### PROBLEM REQUIREMENTS
Give only the number of lines in the records that contain the word "dist".

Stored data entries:
# # # #

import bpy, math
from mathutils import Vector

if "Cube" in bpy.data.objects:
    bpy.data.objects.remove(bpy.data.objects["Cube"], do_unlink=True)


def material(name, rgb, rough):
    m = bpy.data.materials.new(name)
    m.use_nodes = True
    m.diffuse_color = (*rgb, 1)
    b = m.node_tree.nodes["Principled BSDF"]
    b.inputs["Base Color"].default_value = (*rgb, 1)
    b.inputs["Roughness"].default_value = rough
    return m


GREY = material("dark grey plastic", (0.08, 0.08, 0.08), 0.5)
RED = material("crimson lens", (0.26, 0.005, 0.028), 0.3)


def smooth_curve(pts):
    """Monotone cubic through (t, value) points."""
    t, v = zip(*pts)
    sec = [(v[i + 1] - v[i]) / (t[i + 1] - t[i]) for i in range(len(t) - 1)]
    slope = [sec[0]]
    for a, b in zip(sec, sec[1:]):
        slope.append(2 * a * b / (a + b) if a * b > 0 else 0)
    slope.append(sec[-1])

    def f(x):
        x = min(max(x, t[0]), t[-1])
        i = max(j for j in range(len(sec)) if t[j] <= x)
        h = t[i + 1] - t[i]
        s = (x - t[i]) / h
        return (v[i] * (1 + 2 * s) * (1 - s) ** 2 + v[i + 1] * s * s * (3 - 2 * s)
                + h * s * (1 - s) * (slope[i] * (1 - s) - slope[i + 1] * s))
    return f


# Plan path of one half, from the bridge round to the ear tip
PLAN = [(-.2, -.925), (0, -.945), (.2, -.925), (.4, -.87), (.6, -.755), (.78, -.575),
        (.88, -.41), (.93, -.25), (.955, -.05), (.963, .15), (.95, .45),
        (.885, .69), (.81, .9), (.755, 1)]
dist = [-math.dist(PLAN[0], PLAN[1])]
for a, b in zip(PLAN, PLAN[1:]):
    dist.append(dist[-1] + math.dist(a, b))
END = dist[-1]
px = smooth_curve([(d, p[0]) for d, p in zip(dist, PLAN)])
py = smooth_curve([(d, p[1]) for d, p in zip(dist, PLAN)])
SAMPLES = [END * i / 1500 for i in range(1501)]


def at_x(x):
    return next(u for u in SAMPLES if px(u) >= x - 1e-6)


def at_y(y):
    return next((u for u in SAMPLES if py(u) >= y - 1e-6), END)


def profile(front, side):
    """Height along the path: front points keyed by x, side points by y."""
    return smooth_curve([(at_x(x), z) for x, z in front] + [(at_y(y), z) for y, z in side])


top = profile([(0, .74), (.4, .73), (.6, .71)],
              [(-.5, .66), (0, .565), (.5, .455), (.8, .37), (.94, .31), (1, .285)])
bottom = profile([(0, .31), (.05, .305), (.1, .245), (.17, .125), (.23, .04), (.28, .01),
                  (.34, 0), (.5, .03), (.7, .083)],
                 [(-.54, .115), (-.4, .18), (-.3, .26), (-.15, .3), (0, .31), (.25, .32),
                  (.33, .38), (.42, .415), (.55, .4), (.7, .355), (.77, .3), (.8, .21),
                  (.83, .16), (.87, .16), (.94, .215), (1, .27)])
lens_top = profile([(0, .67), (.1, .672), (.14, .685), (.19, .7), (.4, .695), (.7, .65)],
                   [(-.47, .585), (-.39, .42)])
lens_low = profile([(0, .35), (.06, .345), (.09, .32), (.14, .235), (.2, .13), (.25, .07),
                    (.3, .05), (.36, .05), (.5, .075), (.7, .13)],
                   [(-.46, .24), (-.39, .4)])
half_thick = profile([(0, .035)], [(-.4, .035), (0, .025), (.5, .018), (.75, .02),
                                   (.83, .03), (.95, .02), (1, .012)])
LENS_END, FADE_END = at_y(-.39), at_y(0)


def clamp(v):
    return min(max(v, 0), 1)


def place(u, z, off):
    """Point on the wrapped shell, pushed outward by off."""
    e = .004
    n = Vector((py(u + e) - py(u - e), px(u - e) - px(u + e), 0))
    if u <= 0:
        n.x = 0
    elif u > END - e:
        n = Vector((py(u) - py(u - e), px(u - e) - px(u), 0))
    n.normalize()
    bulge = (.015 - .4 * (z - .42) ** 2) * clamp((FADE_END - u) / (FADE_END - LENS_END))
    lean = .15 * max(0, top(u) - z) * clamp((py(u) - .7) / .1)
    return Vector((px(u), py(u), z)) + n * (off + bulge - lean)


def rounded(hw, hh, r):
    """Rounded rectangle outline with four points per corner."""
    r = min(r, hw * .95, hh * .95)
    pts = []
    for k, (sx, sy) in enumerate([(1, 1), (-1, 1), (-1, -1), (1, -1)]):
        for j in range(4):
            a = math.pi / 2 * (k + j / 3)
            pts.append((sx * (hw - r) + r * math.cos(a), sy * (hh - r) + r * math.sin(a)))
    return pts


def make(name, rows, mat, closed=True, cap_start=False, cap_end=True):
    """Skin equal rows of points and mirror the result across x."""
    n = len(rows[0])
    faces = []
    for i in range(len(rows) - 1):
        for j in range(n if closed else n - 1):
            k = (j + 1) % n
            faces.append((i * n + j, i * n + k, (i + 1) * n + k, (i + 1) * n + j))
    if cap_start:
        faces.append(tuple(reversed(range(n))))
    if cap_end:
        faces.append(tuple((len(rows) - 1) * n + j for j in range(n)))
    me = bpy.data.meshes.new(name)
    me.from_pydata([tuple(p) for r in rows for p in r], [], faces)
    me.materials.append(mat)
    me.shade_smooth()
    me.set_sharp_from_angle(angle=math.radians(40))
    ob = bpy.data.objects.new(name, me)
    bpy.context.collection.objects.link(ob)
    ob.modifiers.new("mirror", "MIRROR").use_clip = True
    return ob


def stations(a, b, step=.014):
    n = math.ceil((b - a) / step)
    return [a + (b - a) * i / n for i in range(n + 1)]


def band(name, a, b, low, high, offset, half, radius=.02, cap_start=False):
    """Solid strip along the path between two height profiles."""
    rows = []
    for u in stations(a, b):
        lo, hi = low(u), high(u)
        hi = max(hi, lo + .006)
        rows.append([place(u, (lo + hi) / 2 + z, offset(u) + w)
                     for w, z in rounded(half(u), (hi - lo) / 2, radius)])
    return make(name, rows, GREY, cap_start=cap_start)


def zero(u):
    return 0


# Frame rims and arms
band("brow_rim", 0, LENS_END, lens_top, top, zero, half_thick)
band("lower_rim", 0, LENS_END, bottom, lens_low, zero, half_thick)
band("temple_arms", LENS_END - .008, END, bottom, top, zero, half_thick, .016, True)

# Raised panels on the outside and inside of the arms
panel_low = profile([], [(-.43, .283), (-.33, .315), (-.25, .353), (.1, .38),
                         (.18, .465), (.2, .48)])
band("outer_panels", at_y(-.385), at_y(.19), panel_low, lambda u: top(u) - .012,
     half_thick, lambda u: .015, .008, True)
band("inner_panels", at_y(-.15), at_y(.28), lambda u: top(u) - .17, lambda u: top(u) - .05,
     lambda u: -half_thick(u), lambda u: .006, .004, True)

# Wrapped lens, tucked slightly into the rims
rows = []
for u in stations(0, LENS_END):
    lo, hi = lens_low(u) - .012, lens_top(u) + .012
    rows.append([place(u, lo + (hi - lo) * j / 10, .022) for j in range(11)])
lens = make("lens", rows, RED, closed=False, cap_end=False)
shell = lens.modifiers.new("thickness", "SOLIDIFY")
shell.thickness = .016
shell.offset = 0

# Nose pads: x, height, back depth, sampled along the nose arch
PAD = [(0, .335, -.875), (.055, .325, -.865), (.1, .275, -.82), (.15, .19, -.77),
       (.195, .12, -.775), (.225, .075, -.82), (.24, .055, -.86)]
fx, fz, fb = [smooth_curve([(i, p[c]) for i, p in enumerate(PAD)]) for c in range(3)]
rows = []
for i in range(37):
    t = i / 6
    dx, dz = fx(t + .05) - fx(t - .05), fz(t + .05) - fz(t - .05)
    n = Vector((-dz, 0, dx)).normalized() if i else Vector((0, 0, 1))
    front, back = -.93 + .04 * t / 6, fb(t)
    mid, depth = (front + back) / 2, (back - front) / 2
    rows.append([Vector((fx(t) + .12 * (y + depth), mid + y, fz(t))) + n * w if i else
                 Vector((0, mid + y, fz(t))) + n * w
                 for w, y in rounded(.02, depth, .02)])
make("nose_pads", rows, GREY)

# # # #

### PROBLEM SOLUTION
5